Abstract

Enigmatic, colloquially named leopard rock of the Holder and Laborcita formations (Late Pennsylvanian-Early Permian) occurs within a cyclic, interfingered, carbonate siliciclastic system in the Sacramento Mountains in southeastern New Mexico. Weathered outcrops exhibit dark, irregular spots (∼2 cm in diameter) within a tan matrix yielding a pattern that resembles leopard spots. Layers of leopard rock boundstone occur stratigraphically just above and below phylloid algal bioherm complexes of the Holder and Laborcita formations and have been interpreted as occurring in transgressive and highstand systems tracts. Field observations, polished hand sample and thin section analyses indicate leopard rock is microbial in origin. Locally abundant and lithologically distinct bulbous, domed mounds occur in outcrop stratigraphically below the algal bioherms to the west of U.S. Highway 82, east of Alamogordo, New Mexico. The mounds are composed of irregular, centimeter thick layers that circumscribe them in a composite growth structure that defies gravity. The mounds are approximately 0.3 to 0.9 m (1-3 ft.) thick and 0.6 to 1.2 m (2-4 ft.) wide. Hand samples from both formations reveal significant variability in the size (1-18 cm) and nature of the dark spots. Millimeter scale, asymmetric, concentric layering is occasionally visible in the fine-grained, dark patches. These ‘spots’ dominate outcrop appearance, are heterogeneous in distribution, and often occur as aggregate clumps or clusters >24 cm in diameter.

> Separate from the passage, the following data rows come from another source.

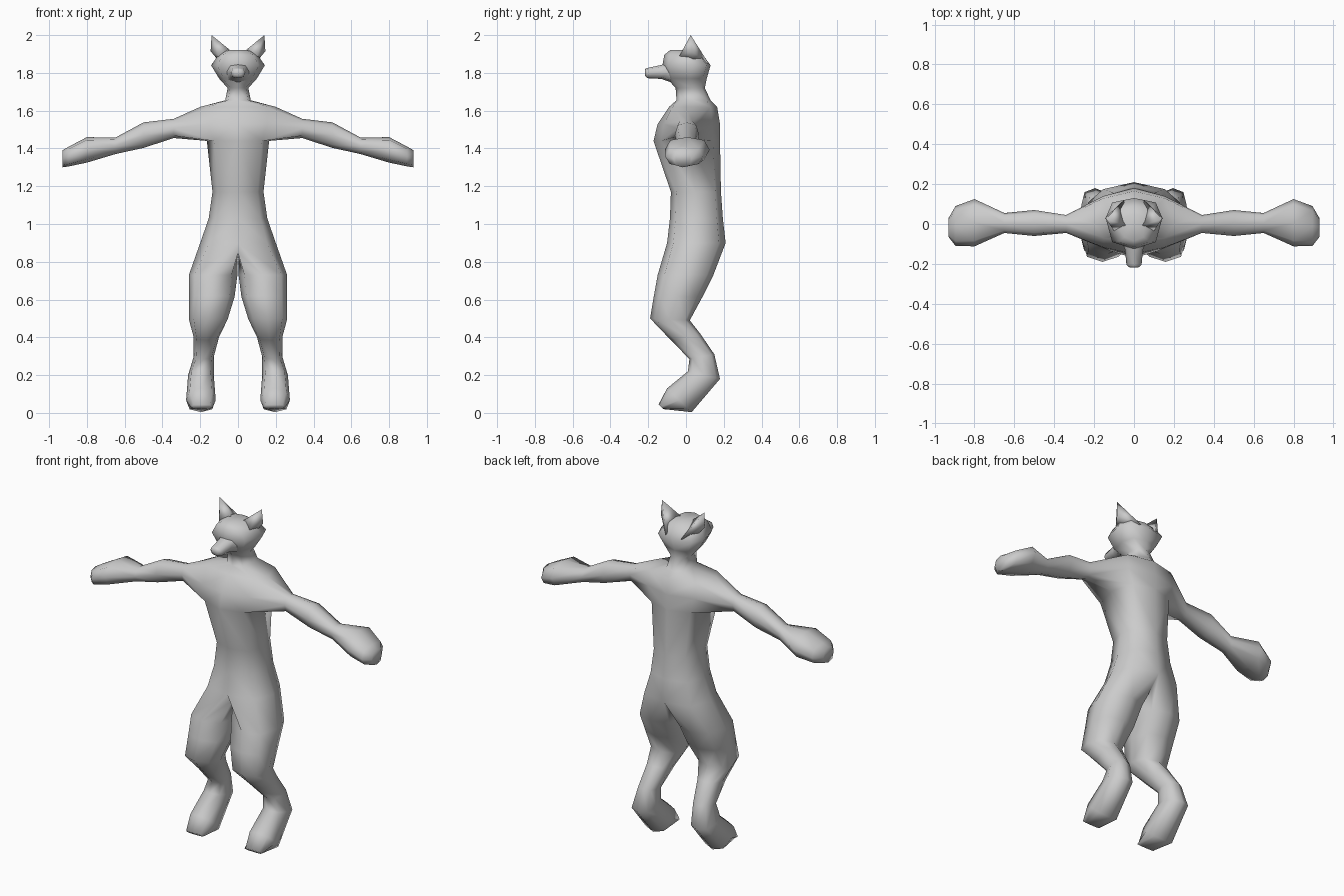
import bpy, bmesh
from mathutils import Vector

if "Cube" in bpy.data.objects:
    bpy.data.objects.remove(bpy.data.objects["Cube"])

fur = bpy.data.materials.new("grey")
fur.diffuse_color = (0.6, 0.6, 0.6, 1)
fur.use_nodes = True
fur.node_tree.nodes["Principled BSDF"].inputs["Base Color"].default_value = fur.diffuse_color


def finish(bm, name):
    """Mirror the half mesh, weld the seam and make a smooth object."""
    bmesh.ops.mirror(bm, geom=bm.verts[:] + bm.edges[:] + bm.faces[:],
                     axis='X', merge_dist=0.001)
    bmesh.ops.remove_doubles(bm, verts=bm.verts[:], dist=0.0005)
    bmesh.ops.recalc_face_normals(bm, faces=bm.faces[:])
    me = bpy.data.meshes.new(name)
    bm.to_mesh(me)
    bm.free()
    me.materials.append(fur)
    for p in me.polygons:
        p.use_smooth = True
    ob = bpy.data.objects.new(name, me)
    bpy.context.collection.objects.link(ob)
    return ob


def half_ring(bm, z, front, back, half, side):
    """Five points from front centre round the +x side to back centre."""
    pts = [(0, front), (0.77 * half, side + 0.78 * (front - side)), (half, side),
           (0.77 * half, side + 0.78 * (back - side)), (0, back)]
    return [bm.verts.new((x, y, z)) for x, y in pts]


def oval(bm, a, b, c, d):
    """Eight points through four opposite points a, b, c, d."""
    a, b, c, d = map(Vector, (a, b, c, d))
    mid = (a + b + c + d) / 4
    out = []
    for p, q in ((a, b), (b, c), (c, d), (d, a)):
        out += [bm.verts.new(p), bm.verts.new(mid + 0.76 * (p + q - 2 * mid))]
    return out


def bridge(bm, r, s, closed=True, skip=()):
    n = len(r)
    for i in range(n if closed else n - 1):
        if i not in skip:
            j = (i + 1) % n
            bm.faces.new((r[i], r[j], s[j], s[i]))


def tube(bm, rings):
    for r, s in zip(rings, rings[1:]):
        bridge(bm, r, s)
    bm.faces.new(rings[-1])


# Head, neck and torso, top to bottom: z, front y, back y, half width, side y
bm = bmesh.new()
profile = [
    (1.92, -0.085, 0.05, 0.06, 0.0), (1.895, -0.115, 0.09, 0.105, 0.01),
    (1.84, -0.125, 0.13, 0.142, 0.03), (1.77, -0.10, 0.11, 0.10, 0.02),
    (1.72, -0.055, 0.10, 0.055, 0.03), (1.655, -0.05, 0.13, 0.068, 0.04),
    (1.62, -0.09, 0.165, 0.20, 0.0), (1.53, -0.15, 0.18, 0.20, 0.0),
    (1.44, -0.172, 0.18, 0.165, 0.01), (1.17, -0.08, 0.185, 0.135, 0.05),
    (1.03, -0.085, 0.195, 0.155, 0.05), (0.90, -0.10, 0.21, 0.20, 0.05)]
body = [half_ring(bm, *p) for p in profile]
SH = 6  # shoulder ring
for i, (r, s) in enumerate(zip(body, body[1:])):
    bridge(bm, r, s, False, (1, 2) if i in (SH, SH + 1) else ())
bm.faces.new(body[0])

# Arm, growing from the opening: x, front y, back y, bottom z, top z
t, m, b = body[SH:SH + 3]
arm = [[t[2], t[3], m[3], b[3], b[2], b[1], m[1], t[1]]]
for x, f, k, lo, hi in [
        (0.34, -0.045, 0.045, 1.455, 1.557), (0.50, -0.06, 0.07, 1.403, 1.538),
        (0.65, -0.045, 0.055, 1.37, 1.457), (0.80, -0.112, 0.125, 1.325, 1.46),
        (0.895, -0.11, 0.09, 1.305, 1.41), (0.93, -0.065, 0.03, 1.30, 1.39)]:
    y, z = (f + k) / 2, (lo + hi) / 2
    arm.append(oval(bm, (x, y, hi), (x, k, z), (x, y, lo), (x, f, z)))
bm.verts.remove(m[2])
tube(bm, arm)

# Leg, growing from the hip: front (y, z), back (y, z), inner x, outer x
hip = body[-1] + [bm.verts.new((0, y, z)) for y, z in
                  ((0.15, 0.83), (0.05, 0.83), (-0.05, 0.85))]
leg = [hip]
for (fy, fz), (ky, kz), xi, xo in [
        ((-0.15, 0.73), (0.145, 0.73), 0.003, 0.26),
        ((-0.17, 0.62), (0.085, 0.61), 0.018, 0.26),
        ((-0.19, 0.50), (0.02, 0.49), 0.055, 0.26),
        ((-0.08, 0.385), (0.075, 0.42), 0.10, 0.235),
        ((0.018, 0.285), (0.15, 0.31), 0.128, 0.235),
        ((0.01, 0.22), (0.18, 0.18), 0.128, 0.264),
        ((-0.10, 0.13), (0.03, 0.004), 0.118, 0.275),
        ((-0.145, 0.045), (-0.12, 0.02), 0.135, 0.25)]:
    x, y, z = (xi + xo) / 2, (fy + ky) / 2, (fz + kz) / 2
    leg.append(oval(bm, (x, fy, fz), (xo, y, z), (x, ky, kz), (xi, y, z)))
# hem of the sole stays on the ground
for v in bm.verts:
    v.co.z = max(v.co.z, 0.0)
tube(bm, leg)
finish(bm, "body")

# Ears: hull of a tip and a flared base, mirrored
bm = bmesh.new()
for p in [(0.14, 0.025, 2.0), (0.035, -0.01, 1.915), (0.10, -0.035, 1.89),
          (0.145, 0.03, 1.915), (0.10, 0.04, 1.86), (0.05, 0.12, 1.85)]:
    bm.verts.new(p)
bmesh.ops.convex_hull(bm, input=bm.verts[:])
finish(bm, "ears")

# Snout: y, half width, bottom z, top z
bm = bmesh.new()
rings = []
for y, w, lo, hi in [(-0.08, 0.065, 1.75, 1.86), (-0.13, 0.045, 1.768, 1.842),
                     (-0.205, 0.038, 1.772, 1.826), (-0.218, 0.022, 1.785, 1.82)]:
    z = (lo + hi) / 2
    rings.append(oval(bm, (0, y, hi), (w, y, z), (0, y, lo), (-w, y, z)))
tube(bm, rings)
bmesh.ops.recalc_face_normals(bm, faces=bm.faces[:])
me = bpy.data.meshes.new("snout")
bm.to_mesh(me)
bm.free()
me.materials.append(fur)
for p in me.polygons:
    p.use_smooth = True
bpy.context.collection.objects.link(bpy.data.objects.new("snout", me))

Optical microscopy on Holder Formation samples reveals thrombolytic patches of micrite, upward-oriented concentric gradational laminae of peloidal micrite, and occasionally micrite-enveloped foraminifera. Geopetal structures indicate gravity-defying fabric structure and support a microbial origin. SEM images reveal distinct log-jam clusters of cylindrical, segmented curvilinear strings over 1000 nm long and 80 nm or less in diameter interpreted as fossilized bacteria. SEM images also show nanometer-scale kidney bean and dome-shaped structures composed of numerous intertwined threads (100-750 nm long) as well as unique, densely packed (100-300 nm long) squat cylinders that resemble foam packing peanuts. These sporadically distributed fields of rounded nanometer-scale structures, interpreted as relict organic matter, contrast sharply with, and are distinct from, the underlying substrate of smooth and dissolution pitted planar crystal surfaces.